Finishing the descent to the lake proved to be the hardest part since it was mostly down the snow fields and was hard for me to cross them since I couldn't really put pressure on my left leg. When we had to cross horizontally on the snow Dusty would go ahead and stomp foot holds into the snow and them come back so I could lean on him. When we had to go down I laid on my belly and slid down. This was all slow going and finally we decided I'd just lay on my back and hold one end of a strap while Dusty pulled me across the snow. This was much faster and a bit more fun since we had to dodge rocks and trees.

Once we got to the bottom it was pretty much flat across rocks to get around the lake. We found part of a dead pine that served as a walking stick and with the help of that I was able to limp my way around. Part way around the lake we were met by a couple that were camping on the lake. They offered their assistance and I was treated to Aspirin, a grandma made cookie, and best of all....duct tape! I asked their names twice but still forgot (I suck at names), but I did get their picture.

We used the duct tape to help stiffen up the knee joint and it made a world of difference. The longer I walked the better my knee felt, which is the opposite of what I was afraid of. It was slow going but going uphill was actually pretty easy and not that painful. Going down and side hill were a little more painful but even those went all right. Once I realized that I would be able to hike out in OK condition I was back in good spirits and actually enjoyed the hike and the views.

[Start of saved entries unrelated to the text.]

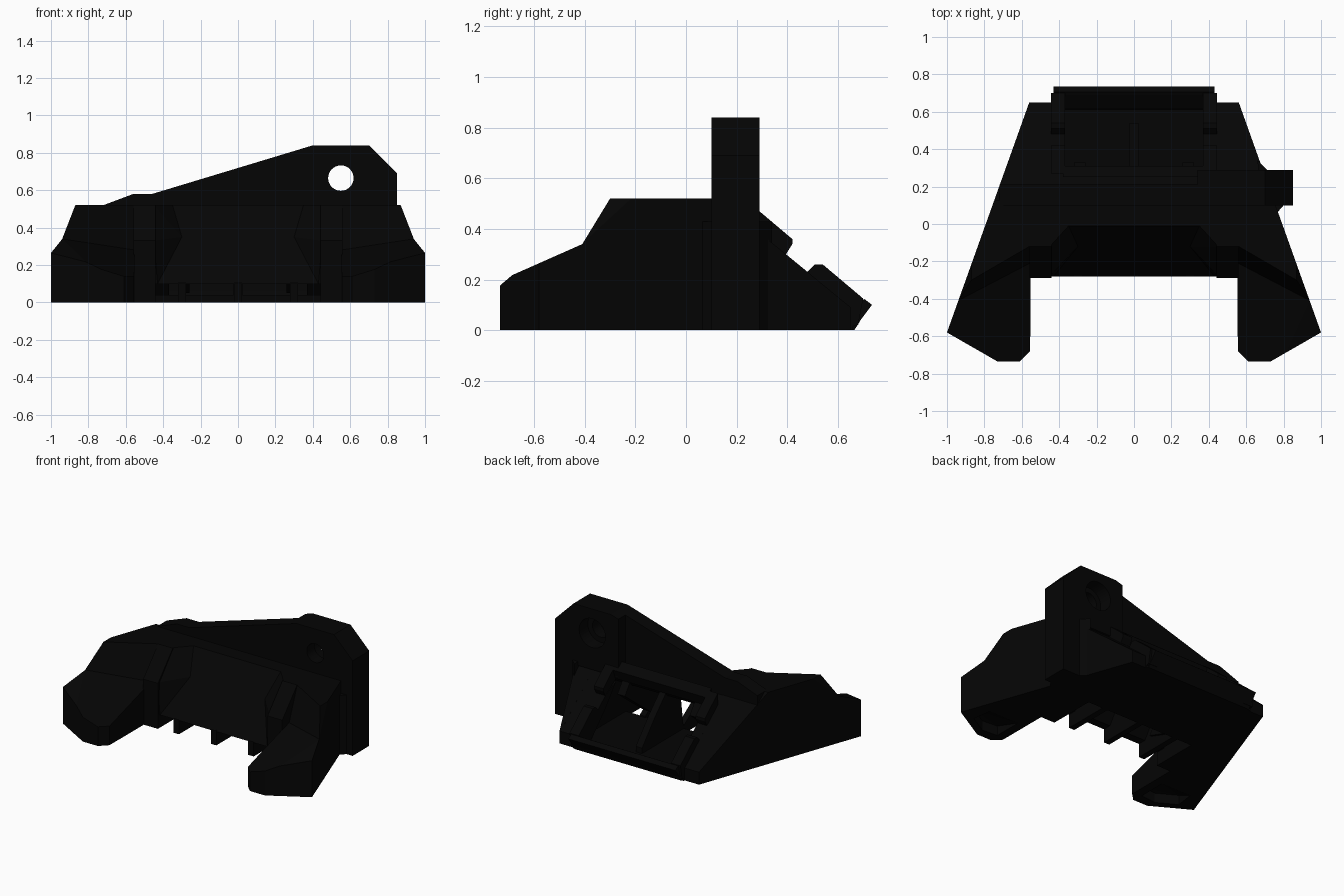
import bpy, bmesh, math
from mathutils import Vector

if "Cube" in bpy.data.objects:
    bpy.data.objects.remove(bpy.data.objects["Cube"])

dark = bpy.data.materials.new("near_black")
dark.diffuse_color = (0.0015, 0.0015, 0.0015, 1)
dark.use_nodes = True
dark.node_tree.nodes["Principled BSDF"].inputs["Base Color"].default_value = dark.diffuse_color


def finish(name, bm):
    bmesh.ops.recalc_face_normals(bm, faces=bm.faces)
    me = bpy.data.meshes.new(name)
    bm.to_mesh(me)
    bm.free()
    me.materials.append(dark)
    ob = bpy.data.objects.new(name, me)
    bpy.context.collection.objects.link(ob)
    return ob


def prism(name, pts, axis, a, b):
    """Extrude a 2D profile along an axis from a to b."""
    place = {'x': lambda p, q, t: (t, p, q),
             'y': lambda p, q, t: (p, t, q),
             'z': lambda p, q, t: (p, q, t)}[axis]
    bm = bmesh.new()
    face = bm.faces.new([bm.verts.new(place(p, q, a)) for p, q in pts])
    ext = bmesh.ops.extrude_face_region(bm, geom=[face])
    move = Vector(place(0, 0, b - a))
    bmesh.ops.translate(bm, vec=move, verts=[v for v in ext['geom'] if isinstance(v, bmesh.types.BMVert)])
    return finish(name, bm)


def hull(name, pts):
    bm = bmesh.new()
    for p in pts:
        bm.verts.new(p)
    bmesh.ops.convex_hull(bm, input=bm.verts)
    bmesh.ops.delete(bm, geom=[v for v in bm.verts if not v.link_faces], context='VERTS')
    bmesh.ops.dissolve_limit(bm, angle_limit=0.01, verts=bm.verts, edges=bm.edges)
    return finish(name, bm)


def cut_prism(name, outline, top, planes):
    """Vertical prism trimmed by planes given as (point, outward normal)."""
    bm = bmesh.new()
    face = bm.faces.new([bm.verts.new((x, y, 0)) for x, y in outline])
    ext = bmesh.ops.extrude_face_region(bm, geom=[face])
    bmesh.ops.translate(bm, vec=(0, 0, top), verts=[v for v in ext['geom'] if isinstance(v, bmesh.types.BMVert)])
    for co, no in planes:
        bmesh.ops.bisect_plane(bm, geom=bm.verts[:] + bm.edges[:] + bm.faces[:], dist=1e-5,
                               plane_co=co, plane_no=no, clear_outer=True)
        rim = [e for e in bm.edges if e.is_boundary]
        if rim:
            bmesh.ops.holes_fill(bm, edges=rim, sides=0)
    return finish(name, bm)


def subtract(ob, cutters):
    for c in cutters:
        m = ob.modifiers.new("cut", 'BOOLEAN')
        m.object = c
        m.operation = 'DIFFERENCE'
        m.solver = 'EXACT'
        c.hide_render = True
        c.hide_viewport = True


back_slope = ((0, 0.395, 0.30), (0, 0.82, 1))

for s, side in ((-1, "left"), (1, "right")):
    # outer body and forward leg, in a tall and a low block
    outline = [(s * 0.55, 0.65), (s * 0.56, 0.65), (s * 1.0, -0.58), (s * 0.73, -0.735),
               (s * 0.61, -0.735), (s * 0.555, -0.68)]
    body = cut_prism(side + "_body", outline, 0.52,
                     [back_slope, ((s * 0.87, -0.3, 0.52), (-s * 1.51, -2.6, 1)),
                      ((s * 0.87, 0, 0.52), (s * 0.18, 0, 0.07))])
    leg = cut_prism(side + "_leg", outline, 0.52,
                    [back_slope, ((0, -0.41, 0.34), (0, -0.443, 1)),
                     ((s * 0.81, -0.69, 0.215), (-s * 0.311, -0.302, 1))])
    # shallow pocket under the foot
    pocket = hull(side + "_pocket_cutter",
                  [(s * x, y, z) for x, y in ((0.62, -0.66), (0.74, -0.67), (0.88, -0.59), (0.86, -0.45), (0.62, -0.45))
                   for z in (-0.05, 0.07 if y < -0.5 else 0.0)])
    subtract(body, [pocket])
    subtract(leg, [pocket])
    # inner wall beside the cabin
    prism(side + "_inner_wall",
          [(-0.29, 0), (-0.29, 0.33), (-0.12, 0.52), (0.127, 0.52), (0.65, 0.09), (0.65, 0)],
          'x', s * 0.44, s * 0.558)
    # angled corner between the front panel and the wall
    hull(side + "_front_corner",
         [(s * 0.35, -0.01, 0.52), (s * 0.45, -0.01, 0.52), (s * 0.45, -0.12, 0.52),
          (s * 0.30, -0.12, 0.35), (s * 0.45, -0.28, 0.33), (s * 0.45, -0.28, 0.1),
          (s * 0.43, -0.28, 0.1), (s * 0.45, -0.2, 0.1)])
    # raised upper and lower cheeks of the rear frame
    prism(side + "_upper_cheek",
          [(0.27, 0.487), (0.42, 0.36), (0.42, 0.34), (0.395, 0.30), (0.27, 0.38)],
          'x', s * 0.37, s * 0.445)
    prism(side + "_lower_cheek",
          [(0.48, 0.23), (0.51, 0.26), (0.54, 0.26), (0.70, 0.125), (0.68, 0.02), (0.60, 0.0), (0.40, 0.20),
           (0.27, 0.36), (0.395, 0.30)], 'x', s * 0.37, s * 0.445)
    # small gussets inside the cabin
    prism(side + "_gusset", [(-0.15, 0.1), (0.10, 0.46), (0.27, 0.38), (0.33, 0.30), (0.20, 0.20), (0.0, 0.05)],
          'x', s * 0.26, s * 0.32)

# sloped front panel and roof
prism("front_panel", [(-0.28, 0.10), (-0.01, 0.52), (0.127, 0.52), (0.28, 0.39), (0.25, 0.35),
                      (0.10, 0.46), (0.02, 0.46), (-0.22, 0.10)], 'x', -0.45, 0.45)
# cabin floor
prism("floor", [(0.06, 0), (0.66, 0), (0.66, 0.04), (0.06, 0.04)], 'x', -0.445, 0.445)
# teeth under the front edge
for i, x in enumerate((-0.3, 0.0, 0.3)):
    prism("tooth_%d" % i, [(-0.28, 0.105), (-0.28, 0), (0.07, 0), (0.07, 0.05), (-0.15, 0.2)],
          'x', x - 0.022, x + 0.022)

# rear frame: lintel, lower bar and centre rib
prism("rear_lintel", [(0.25, 0.50), (0.31, 0.453), (0.28, 0.38), (0.25, 0.38)], 'x', -0.38, 0.38)
prism("rear_bar", [(0.60, 0), (0.62, 0.06), (0.69, 0.115), (0.705, 0.123), (0.735, 0.10), (0.69, 0.04), (0.665, 0)],
      'x', -0.43, 0.43)
prism("centre_rib", [(0.26, 0.38), (0.40, 0.24), (0.54, 0.08), (0.54, 0.02), (0.06, 0.02), (0.12, 0.46)],
      'x', -0.025, 0.025)

# tall lever wall with its thicker rear half
crest = [(0.40, 0.84), (0.70, 0.84), (0.85, 0.69), (0.85, 0), (0.68, 0), (0.68, 0.42)]
wall = prism("lever_wall", [(-0.72, 0.45), (-0.72, 0.52), (-0.56, 0.58), (-0.46, 0.58)] + crest + [(0.5, 0.45)],
             'y', 0.10, 0.21)
boss = prism("lever_boss", [(0.34, 0.40), (0.34, 0.822)] + crest[:-1] + [(0.68, 0.40)], 'y', 0.21, 0.29)
# fillets joining the column to the body
prism("column_fillet", [(0.66, 0.34), (0.71, 0.29), (0.80, 0.10), (0.765, 0.06), (0.68, 0.10)], 'z', 0, 0.43)


def disc(r, n=40):
    return [(0.55 + r * math.cos(2 * math.pi * i / n), 0.665 + r * math.sin(2 * math.pi * i / n)) for i in range(n)]


# pin hole with a counterbore at the rear
hole = prism("hole_cutter", disc(0.068), 'y', 0.0, 0.4)
bore = prism("counterbore_cutter", disc(0.105), 'y', 0.19, 0.4)
subtract(wall, [hole, bore])
subtract(boss, [bore])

When we got back to the house I peeled the duct tape off my pants and was astounded at what a difference it made. With the duct tape I could get along fairly well, without it it felt like I was nearly immobile and I could hardly support any weight on my left leg. The knee was swollen up badly and looked about the same when I woke up this morning, maybe even a little worse. After hobbling around the house for a while I figured out that my tripod made for a good cane substitute and helped me get around much better. I drove into town where I got a knee brace which helped a ton and I also picked up a real cane.

Let me tell you; I'm totally stylin' and profilin' as I walk down the street now. I got all the ladies starin' at me! But I think it's more of a "what's wrong with that freak type of stare".

Thankfully there's nothing I actually have to do until Monday when I go to work for a week in Portland. I'm hoping to be semi-mobile by then.


debbieuu said...

Alan, this is your mother. What is this with your knee popping in and out?! Being pulled around on the end of a rope?! I knew it was only a matter of time until something would happen to you and I hope and pray this is the worst of it. Thank goodness for your common sense and that you were with someone. I like it much better when you're not alone. Take good care of that knee.

Mark said...

Hey Alan, it's not nice to make your mother worry.

Edith Clarken said...

Al - I am also glad you were with someone. Sliding down hills you are out of control. I hope your knee snaps out of it. From experience once you hurt something it usually continues to give you trouble. Take care you have only one body!

You've reached the end of the page but that's not the end of the stories. If you want to read more (and who wouldn't!?) then click on the archive links to the right hand side of the page. They're listed by month; the adventure starts in May.

The February archives aren't actually from this trip but are previous adventures I've had, which are worth reading as well.